In addition, the efforts underway to move trading of credit default swaps to exchanges where collateral arrangements can mitigate counterparty risk must be bolstered by similar longer-term arrangements for mortgage-backed securities and standardized securitization products. Such infrastructure would be essential if the recapitalized financial system is not to experience paralysis in response to further adverse news, which might deplete the capital pool and necessitate additional asset sales and restructuring. Indeed, creating more transparent platforms for unsecured inter-bank lending in which public funds are initially deployed to provide first-default-loss guarantees, with these guarantees eliminated over time, also present an attractive option.4 All these measures would eventually reduce the burden on the Central Banks to take on credit risk in their lender-of-last-resort operations and emergency liquidity assistance schemes.
While recapitalization employs public funds to get at the issue of insolvency, these other efforts employ public funds more directly to reestablish liquidity in several markets that are shut down, and build infrastructure to ensure their smooth operation in future. In the first case, preferred stakes may potentially provide the taxpayers a good return. In the second case, this return is provided by eliminating the negative externality of troubled, illiquid assets on healthier parts of the system and creation of public goods.

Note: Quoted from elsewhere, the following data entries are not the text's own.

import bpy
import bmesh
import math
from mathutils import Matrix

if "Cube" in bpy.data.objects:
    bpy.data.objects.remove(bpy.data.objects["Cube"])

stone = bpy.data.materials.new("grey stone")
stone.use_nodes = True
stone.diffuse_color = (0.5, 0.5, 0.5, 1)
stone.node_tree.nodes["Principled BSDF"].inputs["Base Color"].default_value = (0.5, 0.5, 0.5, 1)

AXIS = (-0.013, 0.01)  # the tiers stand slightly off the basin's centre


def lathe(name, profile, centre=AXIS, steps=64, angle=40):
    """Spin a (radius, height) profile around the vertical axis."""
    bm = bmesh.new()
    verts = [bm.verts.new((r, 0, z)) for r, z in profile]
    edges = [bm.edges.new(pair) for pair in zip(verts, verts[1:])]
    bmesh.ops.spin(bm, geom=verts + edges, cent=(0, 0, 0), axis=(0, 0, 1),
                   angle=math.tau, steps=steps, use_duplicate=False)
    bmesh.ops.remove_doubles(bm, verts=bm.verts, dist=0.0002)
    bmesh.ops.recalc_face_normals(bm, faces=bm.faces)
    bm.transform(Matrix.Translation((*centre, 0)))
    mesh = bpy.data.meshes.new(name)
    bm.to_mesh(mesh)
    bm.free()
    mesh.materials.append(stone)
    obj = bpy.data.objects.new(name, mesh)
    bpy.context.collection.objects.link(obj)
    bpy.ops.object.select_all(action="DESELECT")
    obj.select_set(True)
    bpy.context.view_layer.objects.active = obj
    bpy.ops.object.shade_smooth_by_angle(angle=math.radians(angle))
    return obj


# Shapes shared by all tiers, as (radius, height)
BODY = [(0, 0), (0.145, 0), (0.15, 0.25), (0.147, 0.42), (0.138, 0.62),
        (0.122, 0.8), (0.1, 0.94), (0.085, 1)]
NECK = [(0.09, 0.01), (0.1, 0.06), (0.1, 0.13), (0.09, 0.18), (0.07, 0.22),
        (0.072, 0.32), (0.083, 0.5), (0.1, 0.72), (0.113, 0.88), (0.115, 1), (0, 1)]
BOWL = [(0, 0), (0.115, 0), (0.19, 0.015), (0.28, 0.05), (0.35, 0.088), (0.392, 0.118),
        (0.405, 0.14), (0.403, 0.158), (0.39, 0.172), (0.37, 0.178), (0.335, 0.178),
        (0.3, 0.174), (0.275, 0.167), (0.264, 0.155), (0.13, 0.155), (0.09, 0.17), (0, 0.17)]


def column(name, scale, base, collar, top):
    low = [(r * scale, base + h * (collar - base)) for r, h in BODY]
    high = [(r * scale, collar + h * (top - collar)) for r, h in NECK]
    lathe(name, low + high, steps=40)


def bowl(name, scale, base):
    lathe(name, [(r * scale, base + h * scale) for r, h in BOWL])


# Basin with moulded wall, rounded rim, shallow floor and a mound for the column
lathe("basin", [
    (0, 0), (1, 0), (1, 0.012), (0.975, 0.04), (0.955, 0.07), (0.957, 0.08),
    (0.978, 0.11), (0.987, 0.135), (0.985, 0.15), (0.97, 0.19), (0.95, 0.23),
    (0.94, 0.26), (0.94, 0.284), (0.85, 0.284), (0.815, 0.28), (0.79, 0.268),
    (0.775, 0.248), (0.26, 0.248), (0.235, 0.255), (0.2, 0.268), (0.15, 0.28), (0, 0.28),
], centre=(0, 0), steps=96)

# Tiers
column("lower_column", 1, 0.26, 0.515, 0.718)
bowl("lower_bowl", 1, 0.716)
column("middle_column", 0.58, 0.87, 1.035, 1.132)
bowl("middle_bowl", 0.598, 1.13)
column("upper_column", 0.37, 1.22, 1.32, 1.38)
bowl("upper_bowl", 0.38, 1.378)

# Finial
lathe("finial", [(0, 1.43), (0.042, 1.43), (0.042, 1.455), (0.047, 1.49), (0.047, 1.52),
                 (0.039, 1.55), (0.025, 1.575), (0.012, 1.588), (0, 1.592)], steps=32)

A joint resolution of the issues of inadequate capital and of troubled assets and dysfunctional markets is required to restore efficient transfers of liquidity between financial institutions and the rest of the system. Until such efficiency is attained, financial institutions will continue to hoard liquidity and ration credit, preventing economies to emerge from the trap of diminishing levels of financing and growth.
Recapitalization of banking systems is just the beginning. A series of restructuring efforts and reforms, some short- and some long-term, aimed at restoring the orderly functioning of markets, must follow with urgency and conviction.



1  Public recapitalisation of the financial sector was the single most common feature in opinions of leading academics in VoxEU’s recent publication “Rescuing our jobs and savings: What G7/8 leaders can do to solve the global credit crisis”.

2 Under reasonably general assumptions, government-assisted bank sales can be shown to be as effective – ex-post and ex-ante – as bailouts structured through a recapitalisation. See Viral V Acharya and Tanju Yorulmazer, “Cash-in-the-market pricing and optimal resolution of bank failures”, The Review of Financial Studies, 2008, forthcoming.

3 This is also the primary difficulty with debt-for-equity swaps which otherwise seem a reasonable alternative.

4 Some proposals, e.g. in the VoxEU publication cited above, have suggested even complete government guarantees of inter-bank lending in the short run.



Topics:  Financial markets

Professor of Finance, Stern School of Business, New York University and Director of the CEPR Financial Economics Programme